Lucie CEZ, Université Panthéon-Sorbonne, UMR 7041 ArScAn Archéologie et Sciences de l'Antiquité, France
Eric BOURDONNEAU, Ecole Française d'Extrême-Orient, UMR 8170 CASE Centre Asie du Sud-Est , France
From J. Brunhes to F. Durand-Dastès, successive generations of geographers showed along the 20th century that the geography of water was also a matter of time. Redefined as a social construct, the management of water is based as much on the natural rhythms of its availability as on the temporalities imposed by the economic and socio-cultural configurations that organize the accessibility of water, on intra-annual and to long term scales. The spatio-temporal inertia of hydraulics in the landscape and the weight of socio-political theories (Bichsel, 2016) have nevertheless led to “a contraction of time” in archaeological research by favoring a history of the intentional rather than the operational. This is illustrated by the historiography of the hydraulic networks of ancient Cambodia which made extensive use of the model of the “hydraulic city” to periodize the rise and fall of the "Angkorian civilization" (Groslier, 1979). Such a prism is not unrelated to the dominant use of photo-carto-interpretation – carried out at a large scale and relaunched by the LIDAR – which prevents to apprehend the function of hydraulic networks, such as the one in Banteay Chhoeu (still a matter of debate, see Bourdonneau, 2011).
The ongoing study of this ancient network of canals implements a geoarchaeological approach focused on filling deposits. Their potential to record socio-environmental interactions and their fine temporalities has been demonstrated in other contexts (Purdue, Berger, 2015 ; Cez, 2019). A continuum of observations – stratigraphic, micromorphological and particle size analyzes – aims to characterize the deposition rhythm and sedimentation conditions in relation to the natural/controlled flow dynamics.
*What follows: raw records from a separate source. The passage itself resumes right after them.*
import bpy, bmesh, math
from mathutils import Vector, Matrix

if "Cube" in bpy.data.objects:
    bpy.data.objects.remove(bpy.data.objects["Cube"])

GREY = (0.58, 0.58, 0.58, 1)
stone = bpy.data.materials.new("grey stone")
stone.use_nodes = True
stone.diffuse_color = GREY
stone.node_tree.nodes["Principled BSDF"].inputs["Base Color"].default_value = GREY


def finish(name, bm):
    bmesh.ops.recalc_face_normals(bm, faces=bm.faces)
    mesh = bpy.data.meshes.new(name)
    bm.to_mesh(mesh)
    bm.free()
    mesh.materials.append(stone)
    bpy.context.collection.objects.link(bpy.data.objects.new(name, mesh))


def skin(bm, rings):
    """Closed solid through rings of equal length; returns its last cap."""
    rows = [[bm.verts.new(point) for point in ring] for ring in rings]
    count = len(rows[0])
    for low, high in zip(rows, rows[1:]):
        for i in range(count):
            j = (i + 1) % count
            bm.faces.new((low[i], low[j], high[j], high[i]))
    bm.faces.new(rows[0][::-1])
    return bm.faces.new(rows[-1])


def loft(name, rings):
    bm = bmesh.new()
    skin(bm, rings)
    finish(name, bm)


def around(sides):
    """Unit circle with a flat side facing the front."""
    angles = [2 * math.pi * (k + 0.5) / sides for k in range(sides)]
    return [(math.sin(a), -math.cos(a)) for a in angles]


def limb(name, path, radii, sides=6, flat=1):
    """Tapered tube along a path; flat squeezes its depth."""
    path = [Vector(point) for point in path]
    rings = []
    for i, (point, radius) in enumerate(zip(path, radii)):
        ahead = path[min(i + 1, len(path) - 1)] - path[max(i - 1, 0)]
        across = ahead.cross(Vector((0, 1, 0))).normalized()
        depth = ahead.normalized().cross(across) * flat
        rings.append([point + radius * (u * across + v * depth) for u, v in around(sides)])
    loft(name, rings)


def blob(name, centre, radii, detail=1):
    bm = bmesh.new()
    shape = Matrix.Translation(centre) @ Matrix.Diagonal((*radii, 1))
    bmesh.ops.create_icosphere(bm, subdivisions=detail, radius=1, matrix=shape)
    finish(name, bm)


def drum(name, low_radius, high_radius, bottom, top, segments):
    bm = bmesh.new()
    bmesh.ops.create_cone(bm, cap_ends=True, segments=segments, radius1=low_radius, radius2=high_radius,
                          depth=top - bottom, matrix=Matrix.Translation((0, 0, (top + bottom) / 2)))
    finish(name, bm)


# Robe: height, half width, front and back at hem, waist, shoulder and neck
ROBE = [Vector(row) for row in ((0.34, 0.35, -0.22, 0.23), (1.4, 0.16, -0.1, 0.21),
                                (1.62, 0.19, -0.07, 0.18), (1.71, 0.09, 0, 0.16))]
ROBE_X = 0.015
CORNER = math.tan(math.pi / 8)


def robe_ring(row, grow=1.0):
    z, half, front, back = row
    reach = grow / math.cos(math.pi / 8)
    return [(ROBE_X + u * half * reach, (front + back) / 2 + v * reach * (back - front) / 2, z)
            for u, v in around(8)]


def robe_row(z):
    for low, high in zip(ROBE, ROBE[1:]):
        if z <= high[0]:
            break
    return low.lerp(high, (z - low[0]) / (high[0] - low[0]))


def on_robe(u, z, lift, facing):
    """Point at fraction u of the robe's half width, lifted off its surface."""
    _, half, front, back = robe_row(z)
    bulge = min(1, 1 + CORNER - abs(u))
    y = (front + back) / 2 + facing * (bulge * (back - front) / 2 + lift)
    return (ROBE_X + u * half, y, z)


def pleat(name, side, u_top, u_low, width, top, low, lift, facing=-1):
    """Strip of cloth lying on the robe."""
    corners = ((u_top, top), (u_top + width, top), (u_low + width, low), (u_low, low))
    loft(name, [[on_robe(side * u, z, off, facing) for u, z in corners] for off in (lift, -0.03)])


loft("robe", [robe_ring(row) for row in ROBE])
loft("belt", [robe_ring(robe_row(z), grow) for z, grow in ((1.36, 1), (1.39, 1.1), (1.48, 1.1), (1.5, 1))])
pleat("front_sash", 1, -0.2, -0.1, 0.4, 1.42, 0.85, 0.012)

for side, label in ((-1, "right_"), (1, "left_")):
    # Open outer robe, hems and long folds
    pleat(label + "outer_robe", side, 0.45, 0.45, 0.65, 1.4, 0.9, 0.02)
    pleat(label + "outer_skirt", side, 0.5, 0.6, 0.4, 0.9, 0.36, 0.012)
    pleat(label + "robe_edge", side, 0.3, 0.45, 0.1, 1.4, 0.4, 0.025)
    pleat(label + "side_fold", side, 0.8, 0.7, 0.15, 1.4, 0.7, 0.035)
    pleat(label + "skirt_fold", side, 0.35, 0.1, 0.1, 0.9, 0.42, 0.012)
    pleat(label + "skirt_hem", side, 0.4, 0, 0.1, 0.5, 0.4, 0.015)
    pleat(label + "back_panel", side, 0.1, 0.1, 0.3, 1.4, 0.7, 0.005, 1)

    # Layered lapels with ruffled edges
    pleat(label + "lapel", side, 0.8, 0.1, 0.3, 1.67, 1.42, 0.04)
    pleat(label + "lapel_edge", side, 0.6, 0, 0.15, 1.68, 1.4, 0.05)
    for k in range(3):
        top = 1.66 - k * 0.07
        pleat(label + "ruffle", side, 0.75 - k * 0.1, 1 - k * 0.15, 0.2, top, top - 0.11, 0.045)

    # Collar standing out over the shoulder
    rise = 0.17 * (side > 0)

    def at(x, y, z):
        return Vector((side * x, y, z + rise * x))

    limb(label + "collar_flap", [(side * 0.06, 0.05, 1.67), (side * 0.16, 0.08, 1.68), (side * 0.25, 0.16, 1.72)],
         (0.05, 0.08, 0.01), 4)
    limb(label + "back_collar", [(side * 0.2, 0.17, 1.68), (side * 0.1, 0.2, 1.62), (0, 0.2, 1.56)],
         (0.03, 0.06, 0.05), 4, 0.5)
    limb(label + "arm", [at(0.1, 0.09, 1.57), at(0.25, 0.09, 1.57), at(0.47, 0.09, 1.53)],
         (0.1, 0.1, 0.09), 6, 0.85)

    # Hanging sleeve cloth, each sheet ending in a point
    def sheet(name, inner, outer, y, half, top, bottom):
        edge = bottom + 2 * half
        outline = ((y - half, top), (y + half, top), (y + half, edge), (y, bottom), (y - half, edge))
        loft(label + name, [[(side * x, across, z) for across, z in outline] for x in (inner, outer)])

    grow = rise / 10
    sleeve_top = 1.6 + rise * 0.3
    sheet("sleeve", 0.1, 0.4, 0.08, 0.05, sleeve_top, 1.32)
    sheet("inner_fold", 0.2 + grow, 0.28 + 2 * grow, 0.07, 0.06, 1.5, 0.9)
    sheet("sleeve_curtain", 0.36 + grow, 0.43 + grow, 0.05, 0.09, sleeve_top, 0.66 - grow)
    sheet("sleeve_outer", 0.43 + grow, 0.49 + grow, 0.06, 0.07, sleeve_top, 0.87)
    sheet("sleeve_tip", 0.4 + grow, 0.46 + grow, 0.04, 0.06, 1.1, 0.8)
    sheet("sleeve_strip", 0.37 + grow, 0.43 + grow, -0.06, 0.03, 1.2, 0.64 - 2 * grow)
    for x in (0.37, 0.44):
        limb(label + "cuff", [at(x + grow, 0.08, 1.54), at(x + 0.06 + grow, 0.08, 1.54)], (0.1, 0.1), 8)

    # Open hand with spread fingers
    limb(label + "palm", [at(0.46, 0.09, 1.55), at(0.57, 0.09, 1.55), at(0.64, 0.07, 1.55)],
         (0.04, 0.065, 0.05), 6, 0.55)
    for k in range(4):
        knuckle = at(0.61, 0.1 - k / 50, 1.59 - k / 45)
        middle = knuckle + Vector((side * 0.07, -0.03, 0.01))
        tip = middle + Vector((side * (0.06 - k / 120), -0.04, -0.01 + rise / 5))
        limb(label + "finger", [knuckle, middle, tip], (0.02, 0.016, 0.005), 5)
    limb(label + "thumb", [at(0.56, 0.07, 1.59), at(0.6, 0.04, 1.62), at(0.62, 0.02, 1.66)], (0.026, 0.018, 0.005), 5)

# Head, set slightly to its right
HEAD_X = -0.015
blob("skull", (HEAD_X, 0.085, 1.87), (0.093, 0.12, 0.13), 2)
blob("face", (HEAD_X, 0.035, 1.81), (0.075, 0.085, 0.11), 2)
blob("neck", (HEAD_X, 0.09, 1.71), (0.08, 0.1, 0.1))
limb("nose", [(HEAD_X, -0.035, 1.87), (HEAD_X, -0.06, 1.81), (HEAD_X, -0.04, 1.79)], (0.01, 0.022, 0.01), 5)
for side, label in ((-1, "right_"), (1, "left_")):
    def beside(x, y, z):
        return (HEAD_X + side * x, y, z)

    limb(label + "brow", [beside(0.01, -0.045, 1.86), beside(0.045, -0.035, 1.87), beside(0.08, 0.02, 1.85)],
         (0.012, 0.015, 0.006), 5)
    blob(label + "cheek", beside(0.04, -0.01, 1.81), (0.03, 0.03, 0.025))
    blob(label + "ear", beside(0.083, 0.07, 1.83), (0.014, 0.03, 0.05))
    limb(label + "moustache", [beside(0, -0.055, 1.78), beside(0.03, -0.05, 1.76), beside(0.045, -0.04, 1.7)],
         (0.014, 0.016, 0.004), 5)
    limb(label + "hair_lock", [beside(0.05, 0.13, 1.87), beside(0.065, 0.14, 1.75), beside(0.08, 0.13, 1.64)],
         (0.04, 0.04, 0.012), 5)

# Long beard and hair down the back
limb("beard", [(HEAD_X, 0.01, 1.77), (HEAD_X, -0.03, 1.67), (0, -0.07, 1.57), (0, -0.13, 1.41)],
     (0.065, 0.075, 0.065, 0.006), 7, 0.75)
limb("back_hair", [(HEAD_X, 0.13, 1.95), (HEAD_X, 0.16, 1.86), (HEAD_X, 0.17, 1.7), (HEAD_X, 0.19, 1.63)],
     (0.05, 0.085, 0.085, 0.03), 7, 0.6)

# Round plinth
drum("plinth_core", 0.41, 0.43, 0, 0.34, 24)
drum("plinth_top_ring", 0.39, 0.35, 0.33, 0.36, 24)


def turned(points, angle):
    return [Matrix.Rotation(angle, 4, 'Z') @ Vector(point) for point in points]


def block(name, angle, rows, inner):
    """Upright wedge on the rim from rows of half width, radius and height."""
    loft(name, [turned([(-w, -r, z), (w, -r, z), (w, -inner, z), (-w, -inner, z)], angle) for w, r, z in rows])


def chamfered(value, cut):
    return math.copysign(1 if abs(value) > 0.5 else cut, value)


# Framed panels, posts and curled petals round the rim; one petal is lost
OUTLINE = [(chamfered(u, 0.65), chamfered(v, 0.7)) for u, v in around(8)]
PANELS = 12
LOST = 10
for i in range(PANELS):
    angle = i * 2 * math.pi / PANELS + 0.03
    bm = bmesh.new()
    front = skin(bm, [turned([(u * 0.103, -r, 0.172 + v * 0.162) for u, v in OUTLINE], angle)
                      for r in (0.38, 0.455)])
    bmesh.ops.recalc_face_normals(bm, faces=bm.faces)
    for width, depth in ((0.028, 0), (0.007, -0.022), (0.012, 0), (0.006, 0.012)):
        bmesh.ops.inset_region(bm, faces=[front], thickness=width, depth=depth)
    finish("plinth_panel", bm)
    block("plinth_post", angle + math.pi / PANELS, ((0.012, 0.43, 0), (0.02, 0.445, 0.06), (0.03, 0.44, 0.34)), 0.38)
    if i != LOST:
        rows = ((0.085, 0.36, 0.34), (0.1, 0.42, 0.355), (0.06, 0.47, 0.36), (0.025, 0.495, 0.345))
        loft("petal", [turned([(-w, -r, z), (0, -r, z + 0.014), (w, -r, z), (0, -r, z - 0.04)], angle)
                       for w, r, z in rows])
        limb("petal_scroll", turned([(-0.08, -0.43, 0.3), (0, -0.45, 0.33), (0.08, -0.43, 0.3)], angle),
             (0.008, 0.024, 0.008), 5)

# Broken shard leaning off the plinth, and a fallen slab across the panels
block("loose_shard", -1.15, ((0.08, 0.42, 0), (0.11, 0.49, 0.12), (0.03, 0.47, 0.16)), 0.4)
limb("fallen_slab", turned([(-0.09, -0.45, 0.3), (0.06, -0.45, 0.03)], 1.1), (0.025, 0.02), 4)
The dating of these deposits (from the 7th century) contributes to render the place of this system in the hydraulic landscape making (chronology, function and temporalities).
Keywords: Geoarchaeology|ancient canals|sedimentary archives|micromorphology|Cambodia